*Required action*. Beginning with the line that holds "bm.faces.new((ring[i], ring[(i +", write out the remaining lines of the material exactly, the last line included.

*Source records*.

.....

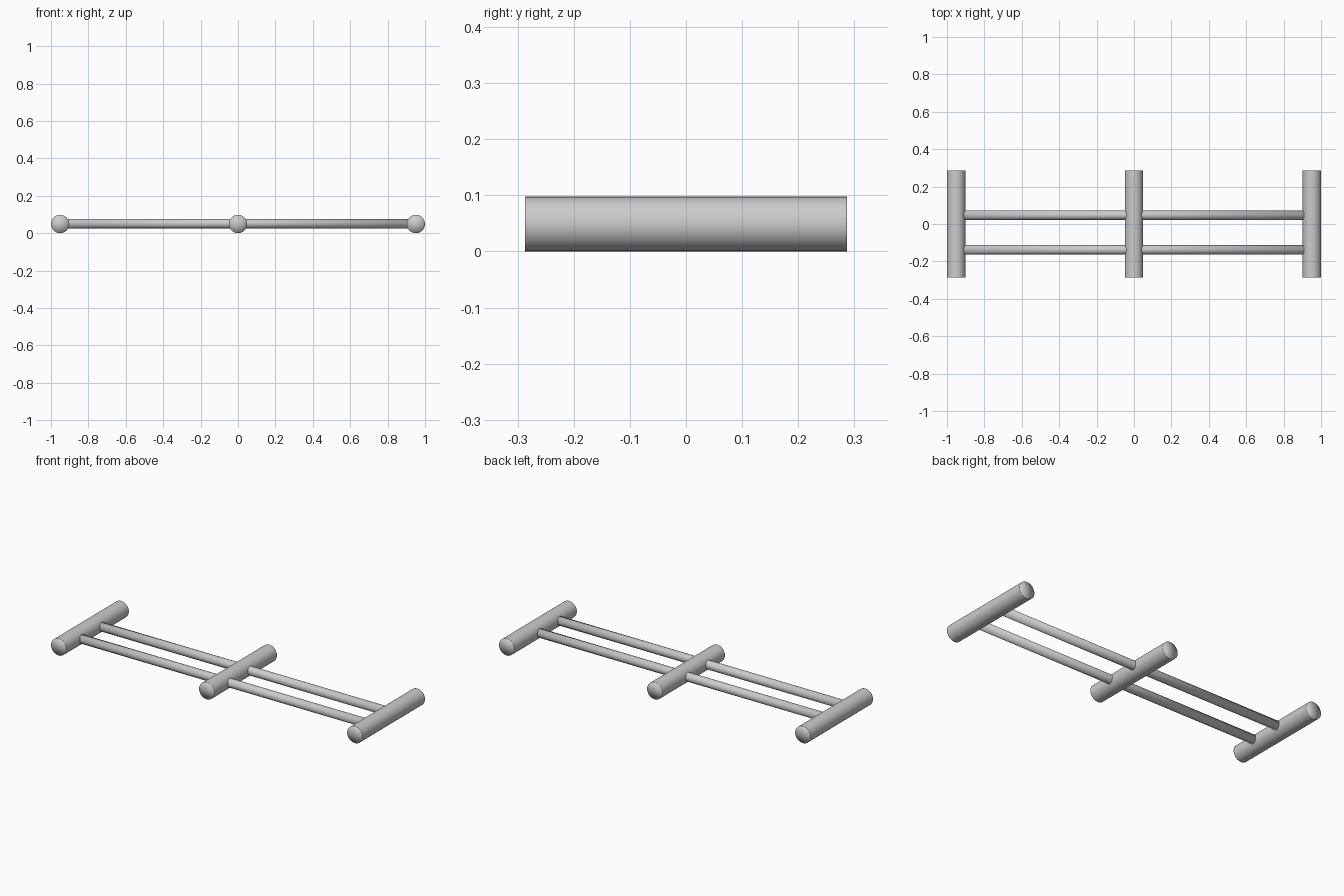
import bpy, bmesh, math
from mathutils import Matrix

if "Cube" in bpy.data.objects:
    bpy.data.objects.remove(bpy.data.objects["Cube"])

R = 0.049          # crossbar radius
HALF = 0.287       # crossbar half length
ROD_R = 0.025      # rail radius


def tube(name, radius, stations, sides, rotation, location):
    """Capped round bar: one ring per station along its axis, fan caps."""
    bm = bmesh.new()
    rings = []
    for s in stations:
        rings.append([bm.verts.new((radius * math.cos(2 * math.pi * i / sides),
                                    radius * math.sin(2 * math.pi * i / sides), s))
                      for i in range(sides)])
    for a, b in zip(rings, rings[1:]):
        for i in range(sides):
            j = (i + 1) % sides
            bm.faces.new((a[i], a[j], b[j], b[i]))
    for ring, s in ((rings[0], stations[0]), (rings[-1], stations[-1])):
        centre = bm.verts.new((0, 0, s))
        for i in range(sides):
            bm.faces.new((ring[i], ring[(i + 1) % sides], centre))
    bmesh.ops.recalc_face_normals(bm, faces=bm.faces)
    bm.transform(Matrix.Translation(location) @ rotation)
    for f in bm.faces:
        f.smooth = True
    mesh = bpy.data.meshes.new(name)
    bm.to_mesh(mesh)
    bm.free()
    obj = bpy.data.objects.new(name, mesh)
    bpy.context.collection.objects.link(obj)
    return obj


along_y = Matrix.Rotation(math.radians(90), 4, 'X')
along_x = Matrix.Rotation(math.radians(90), 4, 'Y')

# three crossbars, with tight rings near the ends to keep the sides straight
for name, x in (("left_crossbar", -0.951), ("middle_crossbar", 0), ("right_crossbar", 0.951)):
    tube(name, R, (-HALF, -HALF + 0.002, HALF - 0.002, HALF), 32, along_y, (x, 0, R))

# two long rails running through the middle bar into the end bars
for name, y in (("front_rail", -0.138), ("back_rail", 0.047)):
    tube(name, ROD_R, (-0.94, 0.94), 24, along_x, (0, y, 0.051))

.....

*Your response*.
            bm.faces.new((ring[i], ring[(i + 1) % sides], centre))
    bmesh.ops.recalc_face_normals(bm, faces=bm.faces)
    bm.transform(Matrix.Translation(location) @ rotation)
    for f in bm.faces:
        f.smooth = True
    mesh = bpy.data.meshes.new(name)
    bm.to_mesh(mesh)
    bm.free()
    obj = bpy.data.objects.new(name, mesh)
    bpy.context.collection.objects.link(obj)
    return obj


along_y = Matrix.Rotation(math.radians(90), 4, 'X')
along_x = Matrix.Rotation(math.radians(90), 4, 'Y')

# three crossbars, with tight rings near the ends to keep the sides straight
for name, x in (("left_crossbar", -0.951), ("middle_crossbar", 0), ("right_crossbar", 0.951)):
    tube(name, R, (-HALF, -HALF + 0.002, HALF - 0.002, HALF), 32, along_y, (x, 0, R))

# two long rails running through the middle bar into the end bars
for name, y in (("front_rail", -0.138), ("back_rail", 0.047)):
    tube(name, ROD_R, (-0.94, 0.94), 24, along_x, (0, y, 0.051))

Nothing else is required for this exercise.